• GOAL OF THE EXERCISE: The lines below should be written out again in full, exactly as they are.

--- START ---

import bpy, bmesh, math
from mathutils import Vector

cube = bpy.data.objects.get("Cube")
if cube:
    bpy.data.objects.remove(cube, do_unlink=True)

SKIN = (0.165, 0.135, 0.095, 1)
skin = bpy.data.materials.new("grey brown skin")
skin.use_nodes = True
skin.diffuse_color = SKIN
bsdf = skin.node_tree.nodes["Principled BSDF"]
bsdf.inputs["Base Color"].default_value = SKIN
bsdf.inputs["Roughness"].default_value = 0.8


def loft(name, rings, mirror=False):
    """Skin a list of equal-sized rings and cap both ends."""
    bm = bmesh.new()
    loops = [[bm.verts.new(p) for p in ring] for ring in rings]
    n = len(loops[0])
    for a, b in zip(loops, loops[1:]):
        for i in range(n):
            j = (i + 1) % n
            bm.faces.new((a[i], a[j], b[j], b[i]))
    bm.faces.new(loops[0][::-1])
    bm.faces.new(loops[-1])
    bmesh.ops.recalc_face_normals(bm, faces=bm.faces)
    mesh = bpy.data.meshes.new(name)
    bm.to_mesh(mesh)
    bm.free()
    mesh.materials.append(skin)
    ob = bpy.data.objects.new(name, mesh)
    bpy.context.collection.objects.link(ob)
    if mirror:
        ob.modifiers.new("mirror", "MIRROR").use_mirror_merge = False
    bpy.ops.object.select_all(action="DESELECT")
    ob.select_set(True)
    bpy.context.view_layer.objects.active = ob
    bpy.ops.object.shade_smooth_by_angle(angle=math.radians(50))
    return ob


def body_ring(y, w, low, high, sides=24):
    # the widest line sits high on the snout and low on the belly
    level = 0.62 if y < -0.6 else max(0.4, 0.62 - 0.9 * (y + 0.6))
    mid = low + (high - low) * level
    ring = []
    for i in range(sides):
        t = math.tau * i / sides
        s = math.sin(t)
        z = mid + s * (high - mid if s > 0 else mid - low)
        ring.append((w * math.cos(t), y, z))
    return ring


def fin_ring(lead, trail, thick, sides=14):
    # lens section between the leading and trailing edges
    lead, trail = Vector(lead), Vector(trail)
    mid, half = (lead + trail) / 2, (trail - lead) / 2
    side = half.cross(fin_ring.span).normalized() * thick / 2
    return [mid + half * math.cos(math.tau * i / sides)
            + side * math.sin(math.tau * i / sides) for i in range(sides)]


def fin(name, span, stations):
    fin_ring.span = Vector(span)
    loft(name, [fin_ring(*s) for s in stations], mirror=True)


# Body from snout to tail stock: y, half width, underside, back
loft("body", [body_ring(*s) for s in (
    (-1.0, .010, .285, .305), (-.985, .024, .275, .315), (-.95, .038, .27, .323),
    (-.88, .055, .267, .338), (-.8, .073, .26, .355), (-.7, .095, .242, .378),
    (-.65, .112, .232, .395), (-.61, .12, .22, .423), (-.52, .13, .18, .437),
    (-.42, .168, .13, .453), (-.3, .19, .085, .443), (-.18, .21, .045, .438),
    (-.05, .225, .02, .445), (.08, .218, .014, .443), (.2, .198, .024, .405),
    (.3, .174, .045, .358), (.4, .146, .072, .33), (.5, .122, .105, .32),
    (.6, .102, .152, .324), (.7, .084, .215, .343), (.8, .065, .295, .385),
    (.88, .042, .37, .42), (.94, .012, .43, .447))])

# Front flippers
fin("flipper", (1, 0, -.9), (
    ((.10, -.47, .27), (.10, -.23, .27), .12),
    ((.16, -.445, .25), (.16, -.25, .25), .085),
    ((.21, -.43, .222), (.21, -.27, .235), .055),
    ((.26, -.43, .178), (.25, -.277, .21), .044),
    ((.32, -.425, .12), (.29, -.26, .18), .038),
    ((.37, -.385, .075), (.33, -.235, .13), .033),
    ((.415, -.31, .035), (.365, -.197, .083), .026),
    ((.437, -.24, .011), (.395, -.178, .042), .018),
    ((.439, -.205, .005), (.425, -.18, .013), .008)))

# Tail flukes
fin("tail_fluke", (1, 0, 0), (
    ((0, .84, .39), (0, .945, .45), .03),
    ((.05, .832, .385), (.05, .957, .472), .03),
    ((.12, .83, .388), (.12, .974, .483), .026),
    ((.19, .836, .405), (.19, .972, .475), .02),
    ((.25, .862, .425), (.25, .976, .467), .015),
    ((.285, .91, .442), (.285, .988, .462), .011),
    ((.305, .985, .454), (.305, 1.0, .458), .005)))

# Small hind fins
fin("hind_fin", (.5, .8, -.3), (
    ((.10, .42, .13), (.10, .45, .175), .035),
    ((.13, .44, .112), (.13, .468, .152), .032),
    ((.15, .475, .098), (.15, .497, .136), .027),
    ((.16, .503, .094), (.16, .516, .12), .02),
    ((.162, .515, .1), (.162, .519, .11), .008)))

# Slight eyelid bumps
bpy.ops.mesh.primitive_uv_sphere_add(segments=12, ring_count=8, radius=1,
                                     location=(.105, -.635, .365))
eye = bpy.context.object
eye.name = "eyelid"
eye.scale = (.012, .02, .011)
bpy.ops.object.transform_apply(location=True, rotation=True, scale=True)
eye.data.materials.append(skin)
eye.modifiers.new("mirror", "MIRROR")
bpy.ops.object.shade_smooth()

--- END ---

• REPLY:
import bpy, bmesh, math
from mathutils import Vector

cube = bpy.data.objects.get("Cube")
if cube:
    bpy.data.objects.remove(cube, do_unlink=True)

SKIN = (0.165, 0.135, 0.095, 1)
skin = bpy.data.materials.new("grey brown skin")
skin.use_nodes = True
skin.diffuse_color = SKIN
bsdf = skin.node_tree.nodes["Principled BSDF"]
bsdf.inputs["Base Color"].default_value = SKIN
bsdf.inputs["Roughness"].default_value = 0.8


def loft(name, rings, mirror=False):
    """Skin a list of equal-sized rings and cap both ends."""
    bm = bmesh.new()
    loops = [[bm.verts.new(p) for p in ring] for ring in rings]
    n = len(loops[0])
    for a, b in zip(loops, loops[1:]):
        for i in range(n):
            j = (i + 1) % n
            bm.faces.new((a[i], a[j], b[j], b[i]))
    bm.faces.new(loops[0][::-1])
    bm.faces.new(loops[-1])
    bmesh.ops.recalc_face_normals(bm, faces=bm.faces)
    mesh = bpy.data.meshes.new(name)
    bm.to_mesh(mesh)
    bm.free()
    mesh.materials.append(skin)
    ob = bpy.data.objects.new(name, mesh)
    bpy.context.collection.objects.link(ob)
    if mirror:
        ob.modifiers.new("mirror", "MIRROR").use_mirror_merge = False
    bpy.ops.object.select_all(action="DESELECT")
    ob.select_set(True)
    bpy.context.view_layer.objects.active = ob
    bpy.ops.object.shade_smooth_by_angle(angle=math.radians(50))
    return ob


def body_ring(y, w, low, high, sides=24):
    # the widest line sits high on the snout and low on the belly
    level = 0.62 if y < -0.6 else max(0.4, 0.62 - 0.9 * (y + 0.6))
    mid = low + (high - low) * level
    ring = []
    for i in range(sides):
        t = math.tau * i / sides
        s = math.sin(t)
        z = mid + s * (high - mid if s > 0 else mid - low)
        ring.append((w * math.cos(t), y, z))
    return ring


def fin_ring(lead, trail, thick, sides=14):
    # lens section between the leading and trailing edges
    lead, trail = Vector(lead), Vector(trail)
    mid, half = (lead + trail) / 2, (trail - lead) / 2
    side = half.cross(fin_ring.span).normalized() * thick / 2
    return [mid + half * math.cos(math.tau * i / sides)
            + side * math.sin(math.tau * i / sides) for i in range(sides)]


def fin(name, span, stations):
    fin_ring.span = Vector(span)
    loft(name, [fin_ring(*s) for s in stations], mirror=True)


# Body from snout to tail stock: y, half width, underside, back
loft("body", [body_ring(*s) for s in (
    (-1.0, .010, .285, .305), (-.985, .024, .275, .315), (-.95, .038, .27, .323),
    (-.88, .055, .267, .338), (-.8, .073, .26, .355), (-.7, .095, .242, .378),
    (-.65, .112, .232, .395), (-.61, .12, .22, .423), (-.52, .13, .18, .437),
    (-.42, .168, .13, .453), (-.3, .19, .085, .443), (-.18, .21, .045, .438),
    (-.05, .225, .02, .445), (.08, .218, .014, .443), (.2, .198, .024, .405),
    (.3, .174, .045, .358), (.4, .146, .072, .33), (.5, .122, .105, .32),
    (.6, .102, .152, .324), (.7, .084, .215, .343), (.8, .065, .295, .385),
    (.88, .042, .37, .42), (.94, .012, .43, .447))])

# Front flippers
fin("flipper", (1, 0, -.9), (
    ((.10, -.47, .27), (.10, -.23, .27), .12),
    ((.16, -.445, .25), (.16, -.25, .25), .085),
    ((.21, -.43, .222), (.21, -.27, .235), .055),
    ((.26, -.43, .178), (.25, -.277, .21), .044),
    ((.32, -.425, .12), (.29, -.26, .18), .038),
    ((.37, -.385, .075), (.33, -.235, .13), .033),
    ((.415, -.31, .035), (.365, -.197, .083), .026),
    ((.437, -.24, .011), (.395, -.178, .042), .018),
    ((.439, -.205, .005), (.425, -.18, .013), .008)))

# Tail flukes
fin("tail_fluke", (1, 0, 0), (
    ((0, .84, .39), (0, .945, .45), .03),
    ((.05, .832, .385), (.05, .957, .472), .03),
    ((.12, .83, .388), (.12, .974, .483), .026),
    ((.19, .836, .405), (.19, .972, .475), .02),
    ((.25, .862, .425), (.25, .976, .467), .015),
    ((.285, .91, .442), (.285, .988, .462), .011),
    ((.305, .985, .454), (.305, 1.0, .458), .005)))

# Small hind fins
fin("hind_fin", (.5, .8, -.3), (
    ((.10, .42, .13), (.10, .45, .175), .035),
    ((.13, .44, .112), (.13, .468, .152), .032),
    ((.15, .475, .098), (.15, .497, .136), .027),
    ((.16, .503, .094), (.16, .516, .12), .02),
    ((.162, .515, .1), (.162, .519, .11), .008)))

# Slight eyelid bumps
bpy.ops.mesh.primitive_uv_sphere_add(segments=12, ring_count=8, radius=1,
                                     location=(.105, -.635, .365))
eye = bpy.context.object
eye.name = "eyelid"
eye.scale = (.012, .02, .011)
bpy.ops.object.transform_apply(location=True, rotation=True, scale=True)
eye.data.materials.append(skin)
eye.modifiers.new("mirror", "MIRROR")
bpy.ops.object.shade_smooth()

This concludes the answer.